The risks of Ovcon 35 are similar to those of other oral contraceptives including an increased risk of blood clots, heart attack, and stroke, especially in smokers over the age of 35.


Next Paper-and-Pencil FPGEE Announced

NABP recently announced the newest dates for the paper-and-pencil Foreign Pharmacy Gradu­ate Equivalency Examination® (FPGEE®). The next two examinations will be held June 26, 2004, and Decem­ber 4, 2004. Locations are yet to be determined.

The December 6, 2003, administration of the FPGEE sat 2,050 candidates in Brooklyn, NY; Northlake (Chicago area), IL; and San Mateo (San Francisco), CA. Candidates should have received their scores 10-12 weeks after the test date.
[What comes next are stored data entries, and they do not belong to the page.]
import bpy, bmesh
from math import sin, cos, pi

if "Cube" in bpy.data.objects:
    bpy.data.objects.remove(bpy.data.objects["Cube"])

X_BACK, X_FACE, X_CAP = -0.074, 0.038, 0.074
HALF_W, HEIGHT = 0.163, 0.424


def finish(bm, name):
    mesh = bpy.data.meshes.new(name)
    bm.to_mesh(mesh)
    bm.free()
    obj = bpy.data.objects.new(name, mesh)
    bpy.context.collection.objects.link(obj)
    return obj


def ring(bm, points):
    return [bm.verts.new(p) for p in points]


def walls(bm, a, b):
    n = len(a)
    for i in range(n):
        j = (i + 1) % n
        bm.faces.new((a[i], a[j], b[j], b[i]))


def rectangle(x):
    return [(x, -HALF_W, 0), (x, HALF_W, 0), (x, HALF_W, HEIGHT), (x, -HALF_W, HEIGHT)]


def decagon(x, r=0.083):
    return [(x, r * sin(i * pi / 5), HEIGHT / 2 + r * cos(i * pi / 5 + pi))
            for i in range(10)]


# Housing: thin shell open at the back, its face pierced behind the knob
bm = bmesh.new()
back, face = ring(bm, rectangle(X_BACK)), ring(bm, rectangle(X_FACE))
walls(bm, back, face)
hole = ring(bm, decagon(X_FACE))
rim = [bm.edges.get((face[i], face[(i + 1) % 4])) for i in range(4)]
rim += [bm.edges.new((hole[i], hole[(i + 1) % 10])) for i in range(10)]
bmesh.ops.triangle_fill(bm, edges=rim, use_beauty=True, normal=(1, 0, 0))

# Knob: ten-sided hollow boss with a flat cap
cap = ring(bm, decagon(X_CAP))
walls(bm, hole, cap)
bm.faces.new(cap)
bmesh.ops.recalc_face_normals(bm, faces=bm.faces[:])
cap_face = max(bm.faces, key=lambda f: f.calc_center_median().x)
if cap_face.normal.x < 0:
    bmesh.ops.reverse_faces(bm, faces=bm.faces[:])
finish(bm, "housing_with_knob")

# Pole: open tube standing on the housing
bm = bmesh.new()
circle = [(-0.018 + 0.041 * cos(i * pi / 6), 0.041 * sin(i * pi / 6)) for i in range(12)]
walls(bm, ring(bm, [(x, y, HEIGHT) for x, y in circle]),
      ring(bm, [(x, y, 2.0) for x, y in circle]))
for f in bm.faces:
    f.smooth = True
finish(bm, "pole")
For more information about the December 6 FPGEE administration or the next two examination dates, please go to NABP’s Web site located at www.nabp.net, or contact the Association’s Customer Service Department at 847/698-6227 or custserv@nabp.net.


Register Now for NABP's 100th Annual Meeting and Centennial Celebration

NABP’s 100th Annual Meeting and Centennial Celebration is fast approaching, so be sure to register now. The event will take place April 24-27, 2004, at The Fairmont Chicago in Chicago, IL.

Attendees of the meeting can earn continuing education credits and learn about new products and technologies in the Educational Presentation Area as well as find out about hot topics state boards are dealing with at the second annual Poster Session. This year at the Poster Session, NABP will also be hosting a bulletin board that details the history and accomplish­ments of the Asso­cia­tion.

For more information, or to register for NABP’s 100th Annual Meeting and Centennial Cele­bration, go to the Association Web site at www.nabp.net or contact the NABP Meetings Desk at 847/698-6227.